Florida Red Tide Update: Manatees 'Pretty Much Comatose'

A toxic algae bloom sweeping across Florida has landed nearly comatose manatees in rehabilitation.

Thousands of dead turtle, fish and eel have washed onto the state's scenic beaches from toxic red tide algae bloom consuming the southwestern Florida coast. Rescuers have rushed to save marine life from blooms of the Karenia brevis algae, which produces brevetoxins and causes neurological issues when consumed. The threatened Florida manatee, which has a population of 6,131, is among the species imperlied by the naturally occurring algae, and rescuers are rushing to protect the mammals.

Five hundred forty manatees have already died this year, more than the 538 deaths recorded in 2017. Since the start of 2018, 80 manatee carcasses have been found on Florida beaches. Scientists finger brevetoxins as the likely killer.

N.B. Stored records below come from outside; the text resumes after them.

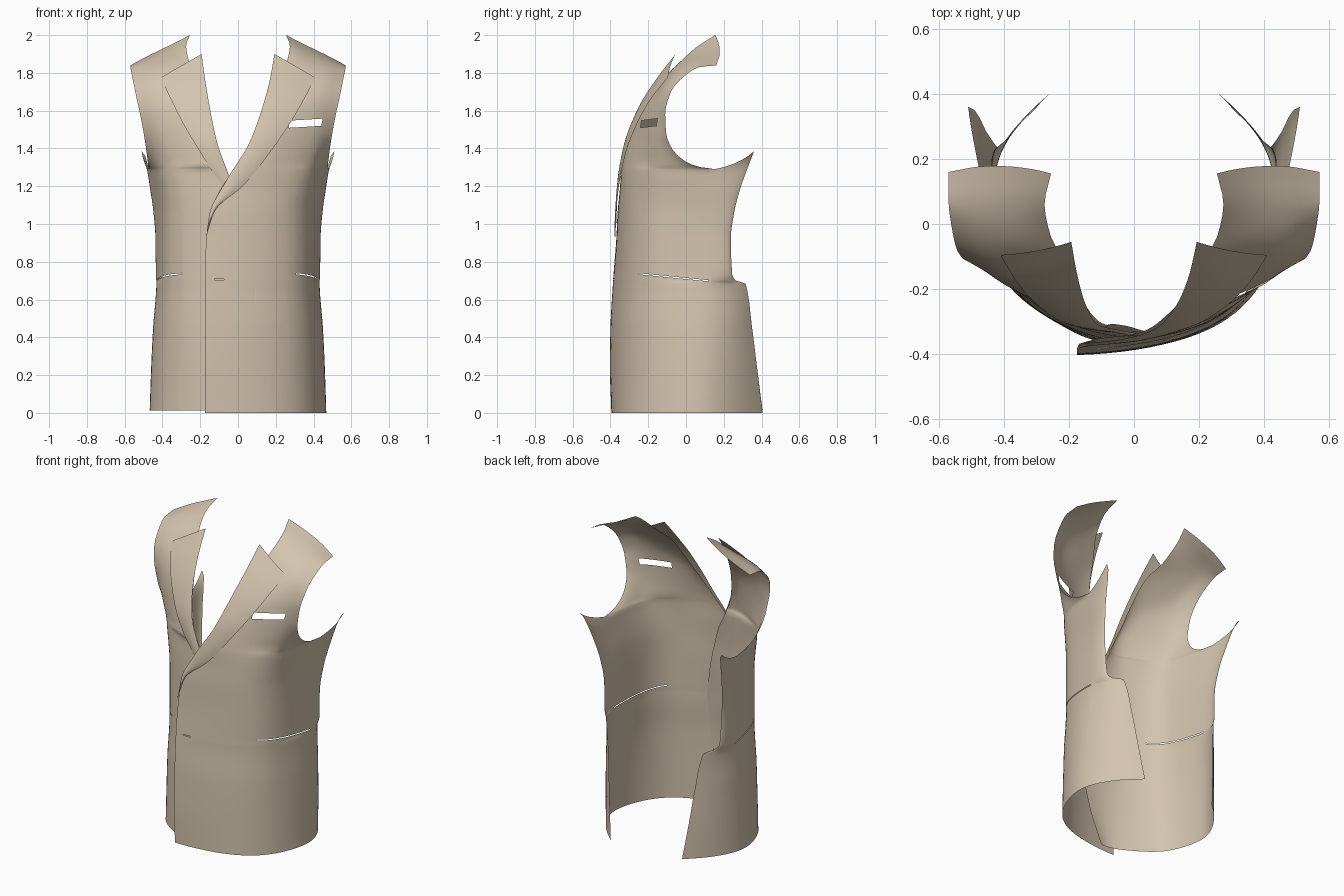
import bpy, bmesh
from mathutils import Vector as V
from mathutils.bvhtree import BVHTree

if "Cube" in bpy.data.objects:
    bpy.data.objects.remove(bpy.data.objects["Cube"])

cloth = bpy.data.materials.new("tan_cloth")
cloth.diffuse_color = (0.65, 0.55, 0.42, 1)
cloth.use_nodes = True
cloth.node_tree.nodes["Principled BSDF"].inputs["Base Color"].default_value = cloth.diffuse_color

# Lower body sections: height, then (x, y) of front edge, chest, side, underarm, back edge
LOWER = [
    (0.00, (-.175, -.395), (.20, -.337), (.402, -.165), (.460, .12), (.255, .405)),
    (0.25, (-.175, -.403), (.193, -.337), (.392, -.17), (.455, .12), (.285, .375)),
    (0.45, (-.175, -.400), (.188, -.335), (.383, -.173), (.447, .12), (.307, .35)),
    (0.685, (-.175, -.387), (.18, -.326), (.367, -.176), (.432, .11), (.345, .315)),
    (0.70, (-.175, -.386), (.18, -.326), (.367, -.176), (.432, .11), (.385, .265)),
    (0.73, (-.175, -.384), (.18, -.325), (.366, -.176), (.432, .11), (.41, .245)),
    (0.92, (-.168, -.369), (.18, -.321), (.366, -.176), (.432, .11), (.42, .237)),
    (1.06, (-.148, -.362), (.185, -.318), (.368, -.174), (.440, .12), (.435, .255)),
    (1.18, (-.095, -.35), (.195, -.310), (.380, -.170), (.455, .13), (.455, .285)),
    (1.29, (-.02, -.342), (.204, -.301), (.398, -.160), (.472, .15), (.51, .36)),
]
# Upper sections: station, neckline point, chest, side, armhole point
UPPER = [
    (1.31, (-.005, -.339, 1.31), (.203, -.299), (.398, -.164), (.475, .075, 1.301)),
    (1.34, (.02, -.333, 1.34), (.20, -.296), (.396, -.172), (.478, -.005, 1.332)),
    (1.40, (.055, -.317, 1.40), (.205, -.285), (.394, -.185), (.486, -.072, 1.395)),
    (1.48, (.095, -.285, 1.48), (.22, -.265), (.395, -.188), (.499, -.105, 1.48)),
    (1.58, (.145, -.235, 1.59), (.255, -.228), (.40, -.176), (.518, -.11, 1.58)),
    (1.72, (.20, -.13, 1.76), (.305, -.13), (.435, -.12), (.544, -.08, 1.70)),
    (1.82, (.255, -.04, 1.85), (.36, -.05), (.47, -.035), (.562, .0, 1.79)),
    (1.91, (.275, .06, 1.94), (.37, .065), (.475, .065), (.57, .07, 1.83)),
    (2.00, (.255, .155, 2.0), (.36, .175), (.47, .177), (.57, .16, 1.84)),
]
# The right panel tucks under the left one: front edge shift per section
TUCK = [.225, .14, .095, .08, .08, .085, .11, .125, .11, .09, .08, .07, .055, .04, .015]

# Lapel edges, bottom to top
FOLD = [(-.168, -.372, .93), (-.150, -.367, 1.06), (-.05, -.356, 1.25), (.06, -.325, 1.43),
        (.13, -.25, 1.62), (.17, -.155, 1.77), (.193, -.055, 1.90)]
OUTER = [(-.165, -.373, .95), (-.12, -.368, 1.075), (.025, -.355, 1.20), (.17, -.318, 1.38),
         (.28, -.255, 1.54), (.355, -.18, 1.67), (.41, -.095, 1.775)]
FOLD_TUCK = [.12, .135, .095, .05, .02, .005, 0]
OUTER_TUCK = [.12, .115, .058, .03, .015, .005, 0]


def slopes(ts, vs):
    d = [(vs[i + 1] - vs[i]) / (ts[i + 1] - ts[i]) for i in range(len(ts) - 1)]
    return [d[0]] + [0 if a * b <= 0 else 2 * a * b / (a + b) for a, b in zip(d, d[1:])] + [d[-1]]


def smooth_through(ts, pts, samples):
    """Curve through points without overshoot."""
    m = [slopes(ts, [p[k] for p in pts]) for k in range(3)]
    out = []
    for t in samples:
        i = max(j for j in range(len(ts) - 1) if ts[j] <= t + 1e-9)
        h = ts[i + 1] - ts[i]
        s = (t - ts[i]) / h
        a, b = (1 + 2 * s) * (1 - s) ** 2, s * s * (3 - 2 * s)
        c, d = s * (1 - s) ** 2 * h, s * s * (s - 1) * h
        out.append(V([a * pts[i][k] + b * pts[i + 1][k] + c * m[k][i] + d * m[k][i + 1]
                      for k in range(3)]))
    return out


def section(pts, n):
    """Rounded curve through the points of one section."""
    tan = [(b - a) / 2 for a, b in zip(pts, pts[2:])]
    tan = [2 * (pts[1] - pts[0]) - tan[0]] + tan + [2 * (pts[-1] - pts[-2]) - tan[-1]]
    out = [pts[0].copy()]
    for i in range(len(pts) - 1):
        for k in range(1, n + 1):
            s = k / n
            out.append(pts[i] * (1 + 2 * s) * (1 - s) ** 2 + pts[i + 1] * s * s * (3 - 2 * s)
                       + tan[i] * s * (1 - s) ** 2 + tan[i + 1] * s * s * (s - 1))
    return out


def steps(ts, size):
    out = [ts[0]]
    for a, b in zip(ts, ts[1:]):
        n = max(2, round((b - a) / size))
        out += [a + (b - a) * k / n for k in range(1, n + 1)]
    return out


def sheet(rows, keep=lambda i, j: True):
    bm = bmesh.new()
    g = [[bm.verts.new(p) for p in r] for r in rows]
    for j in range(len(g) - 1):
        for i in range(len(g[0]) - 1):
            if keep(i, j):
                bm.faces.new((g[j][i], g[j][i + 1], g[j + 1][i + 1], g[j + 1][i]))
    bmesh.ops.delete(bm, geom=[v for v in bm.verts if not v.link_faces], context='VERTS')
    return bm


def cut(bm, planes):
    """Cut out the faces where normal . point < d for every plane."""
    planes = [(V(n), d) for n, d in planes]
    for n, d in planes:
        bmesh.ops.bisect_plane(bm, geom=bm.verts[:] + bm.edges[:] + bm.faces[:], dist=1e-5,
                               plane_co=n * (d / n.length_squared), plane_no=n)
    hole = [f for f in bm.faces
            if all(n.dot(f.calc_center_median()) < d for n, d in planes)]
    if hole:
        bmesh.ops.delete(bm, geom=hole, context='FACES')


def finish(name, bm, mirrored):
    if mirrored:
        for v in bm.verts:
            v.co.x *= -1
        bmesh.ops.reverse_faces(bm, faces=bm.faces[:])
    for f in bm.faces:
        f.smooth = True
    me = bpy.data.meshes.new(name)
    bm.to_mesh(me)
    bm.free()
    me.materials.append(cloth)
    bpy.context.collection.objects.link(bpy.data.objects.new(name, me))


def build_side(side, right):
    # control net of the panel
    ts, net = [], []
    for z, *pts in LOWER:
        ts.append(z)
        net.append([V((x, y, z)) for x, y in pts])
    net[-1][-1].z = 1.385          # raised underarm tip
    for t, a, b, c, d in UPPER:
        a, d = V(a), V(d)
        b = V((*b, a.z + (d.z - a.z) / 3))
        c = V((*c, a.z + (d.z - a.z) * 2 / 3))
        ts.append(t)
        net.append([a, b, c, d, 2 * d - c])
    if right:
        for j, dx in enumerate(TUCK):
            low = ts[j] < 1.3
            net[j][0] += V((dx, .035 if low else dx * .35, 0))
            net[j][1].y += .012 if low else 0
        for p in net[0]:
            p.z = .012

    # front panel, with the armhole left open
    tv = steps(ts, .03)
    cols = [smooth_through(ts, [r[k] for r in net], tv) for k in range(5)]
    n = 9
    rows = [section([c[j] for c in cols], n) for j in range(len(tv))]
    bm = sheet(rows, lambda i, j: i < 3 * n or tv[j] < 1.289)
    body = BVHTree.FromBMesh(bm)

    # lapel, resting just above the panel
    fold, outer = [V(p) for p in FOLD], [V(p) for p in OUTER]
    if right:
        for p, dx in zip(fold, FOLD_TUCK):
            p += V((dx, .03 if p.z < 1.3 else dx * .3, 0))
        for p, dx in zip(outer, OUTER_TUCK):
            p += V((dx, .03 if p.z < 1.3 else dx * .3, 0))
    k = list(range(len(fold)))
    tl = steps(k, .17)
    f, o = smooth_through(k, fold, tl), smooth_through(k, outer, tl)
    lrows = []
    for a, b in zip(f, o):
        row = []
        for i in range(9):
            s = i / 8
            p = a.lerp(b, s) - V((0, .03 * s * (1 - s), 0))
            hit = body.ray_cast(V((p.x, -2, p.z)), V((0, 1, 0)))[0]
            if hit and hit.y < .1:
                p.y = min(p.y, hit.y - .007)
            row.append(p)
        lrows.append(row)
    finish(side + "_lapel", sheet(lrows), right)

    # waist pocket slit
    cut(bm, [((0, .1, 1), .7145), ((0, -.1, -1), -.7085), ((0, 1, 0), .12), ((0, -1, 0), .25)])
    if not right:
        # breast pocket opening and buttonhole
        cut(bm, [((.06, 0, -1), -1.493), ((-.06, 0, 1), 1.531), ((1, 0, -.2), .137),
                 ((-1, 0, 0), -.27), ((0, 1, 0), 0)])
        cut(bm, [((0, 0, 1), .708), ((0, 0, -1), -.704), ((1, 0, 0), -.075),
                 ((-1, 0, 0), .125)])
    finish(side + "_front_panel", bm, right)


build_side("left", False)
build_side("right", True)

"Manatees swim in it, they breathe it, and they eat it," manager of rescue operations at SeaWorld Orlando Jon Peterson told Newsweek, speaking of K. brevis. When rescuers find the manatees, "they're going to be pretty much comatose. They aren't going to swimming or moving. They might be in full seizures."

“I’m usually on the phone at least twice a day with the key players and they’re on the phone with me," manager of rescue operations for the SeaWorld Rescue team Jon Peterson said, discussing coordination with Florida Fish and Wildlife Conservation Commission and the Manatee Rescue & Rehabilitation Partnership. 2018© SeaWorld Parks

SeaWorld Orlando, which is a temporary recovery center for the marine mammals, has helped eight manatees rehabilitate from debilitation caused by red tide. Currently, SeaWorld rescuers are caring for 24 manatees. Eight of the animals at the facility were brought in after being affected by the algae, while the others needed care for other issues.

Since May 2, when the first manatee impacted by red tide was brought to the SeaWorld, 10 manatees suffering from K. brevis exposure have arrived at the facility. Eight have survived.

When the manatees reach SeaWorld, rescuers flush the toxins out of the animals with fluids. "They literally don't move. They lay in shallow water. We put foam under their head [and] give them fluid," Peterson told Newsweek. "Supportive care is pretty much what you end up doing. Supportive care and hope that you get to them quick enough. If you do, in 24 to 48 hours, you will see the effects of red tide go away. If you don't get to them soon enough, they will die from it."

Manatees are moved via custom trucks or in specially designed shipping containers to more permanent holding facilities after they recover at SeaWorld. 2018© SeaWorld Parks

Once the manatees have recuperated, they are transported to more permanent holding facilities via custom trucks or flown, along with attendants, across state lines in specially designed shipping containers.

The complete rehabilitation effort involves the Florida Fish and Wildlife Conservation Commission, which finds imperiled organisms along the coast, and The Manatee Rescue & Rehabilitation Partnership, which coordinates with SeaWorld to resettle the manatees in facilities across the country, including the Cincinnati and Columbus zoos.

6,131 manatees lived off the coast of Florida as of January. 2018© SeaWorld Parks

The manatees will be held until the red tide subsides and they can be safely released into the wild. But that might not be until 2019, scientists warn. "We're beginning the season when the blooms occur, so it's likely that it's gonna stick around for a while," Quay Dortch, a program manager for the National Oceanic and Atmospheric Administration who studies harmful algal blooms, said.

K. brevis have become more abundant since the 1950s and 1960s. This year's red tide has been particularly damaging. According to Michelle Kerr, a spokeswoman for the Florida Fish and Wildlife Conservation Commission, this is the longest bloom since 2006.

As long as it lasts, Peterson encouraged Floridians to help with rescue efforts. "If you see an animal that looks like it's in distress," Peterson told Newsweek. "Call your local agencies. Call Florida Fish and Wildlife. I can't emphasize [that] enough with this red tide."